■ Records to process ■
*** Block opens ***
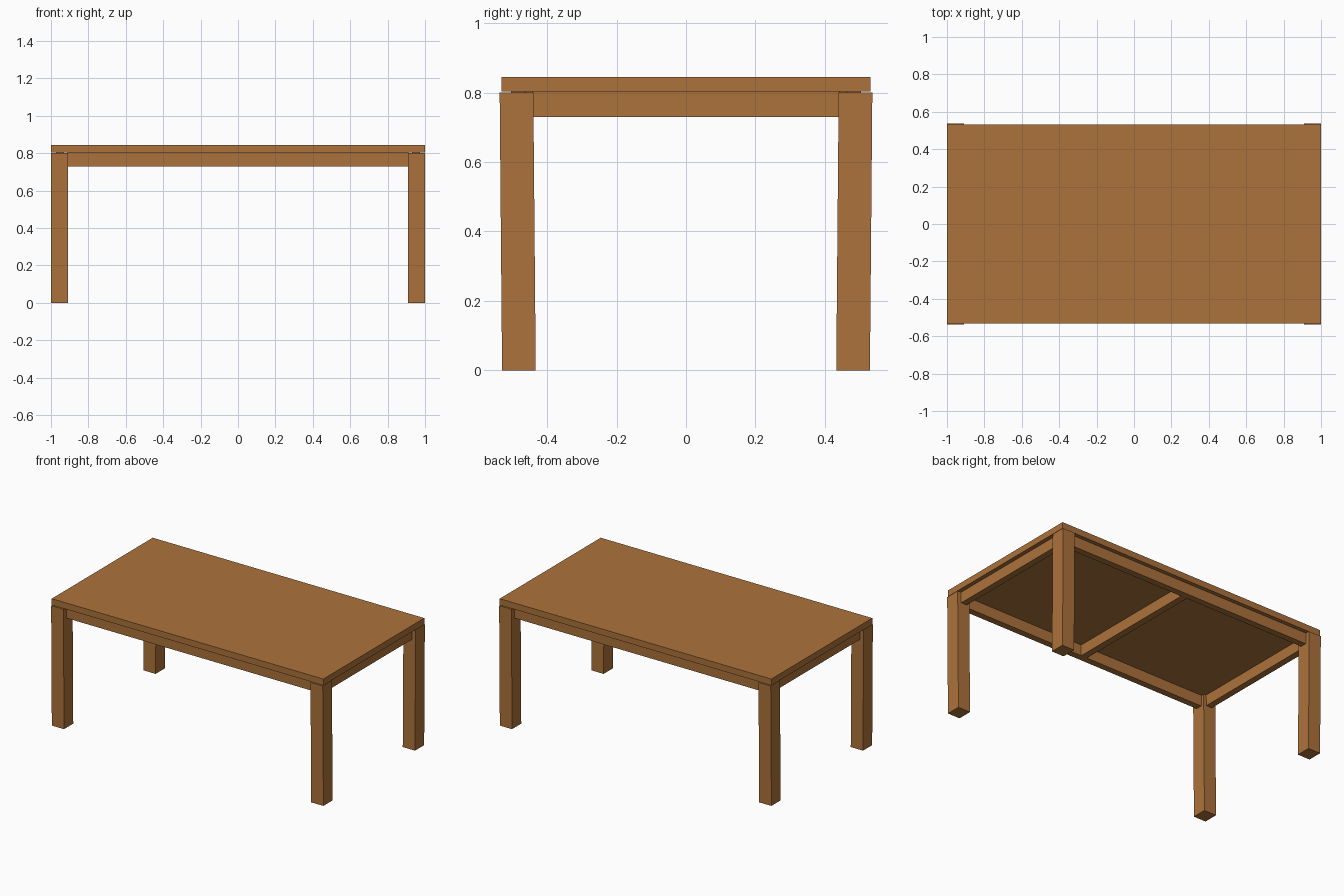
import bpy
import bmesh

old = bpy.data.objects.get("Cube")
if old:
    bpy.data.objects.remove(old, do_unlink=True)

# Warm wood used for the whole table
WOOD = (0.413, 0.168, 0.043, 1.0)
wood = bpy.data.materials.new("warm wood")
wood.use_nodes = True
wood.diffuse_color = WOOD
wood.node_tree.nodes["Principled BSDF"].inputs["Base Color"].default_value = WOOD


def box(name, xs, ys, zs, lean=0.0):
    """Box between the given ranges; lean shifts its top along y."""
    bm = bmesh.new()
    bmesh.ops.create_cube(bm, size=1.0)
    for v in bm.verts:
        top = v.co.z > 0
        v.co.x = xs[v.co.x > 0]
        v.co.y = ys[v.co.y > 0] + (lean if top else 0)
        v.co.z = zs[top]
    mesh = bpy.data.meshes.new(name)
    bm.to_mesh(mesh)
    bm.free()
    mesh.materials.append(wood)
    obj = bpy.data.objects.new(name, mesh)
    bpy.context.collection.objects.link(obj)
    return obj


def span(side, inner, outer):
    """Ordered range on the chosen side of the centre."""
    return tuple(sorted((side * inner, side * outer)))


TOP_Z = (0.803, 0.845)
RAIL_Z = (0.73, 0.803)

# Table top
box("table_top", (-1.0, 1.0), (-0.531, 0.531), TOP_Z)

# Four legs, splayed slightly outward at the top
for sy, end in ((-1, "front"), (1, "back")):
    for sx, side in ((-1, "right"), (1, "left")):
        box(f"{end}_{side}_leg", span(sx, 0.91, 1.0), span(sy, 0.433, 0.53),
            (0.0, 0.801), lean=sy * 0.007)

# Long rails between the legs
for sy, end in ((-1, "front"), (1, "back")):
    box(f"{end}_rail", (-0.912, 0.912), span(sy, 0.462, 0.505), RAIL_Z)

# Short rails at the ends
for sx, side in ((-1, "right"), (1, "left")):
    box(f"{side}_rail", span(sx, 0.93, 0.973), (-0.443, 0.443), RAIL_Z)

# Cross beam under the middle
box("cross_beam", (-0.022, 0.022), (-0.464, 0.464), RAIL_Z)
*** Block closes ***
■ What you are asked to do ■
Write out again exactly the lines from the start of the data above through the line containing "# Table top", inclusive, excluding any pictures.

■ Task solution ■
import bpy
import bmesh

old = bpy.data.objects.get("Cube")
if old:
    bpy.data.objects.remove(old, do_unlink=True)

# Warm wood used for the whole table
WOOD = (0.413, 0.168, 0.043, 1.0)
wood = bpy.data.materials.new("warm wood")
wood.use_nodes = True
wood.diffuse_color = WOOD
wood.node_tree.nodes["Principled BSDF"].inputs["Base Color"].default_value = WOOD


def box(name, xs, ys, zs, lean=0.0):
    """Box between the given ranges; lean shifts its top along y."""
    bm = bmesh.new()
    bmesh.ops.create_cube(bm, size=1.0)
    for v in bm.verts:
        top = v.co.z > 0
        v.co.x = xs[v.co.x > 0]
        v.co.y = ys[v.co.y > 0] + (lean if top else 0)
        v.co.z = zs[top]
    mesh = bpy.data.meshes.new(name)
    bm.to_mesh(mesh)
    bm.free()
    mesh.materials.append(wood)
    obj = bpy.data.objects.new(name, mesh)
    bpy.context.collection.objects.link(obj)
    return obj


def span(side, inner, outer):
    """Ordered range on the chosen side of the centre."""
    return tuple(sorted((side * inner, side * outer)))


TOP_Z = (0.803, 0.845)
RAIL_Z = (0.73, 0.803)

# Table top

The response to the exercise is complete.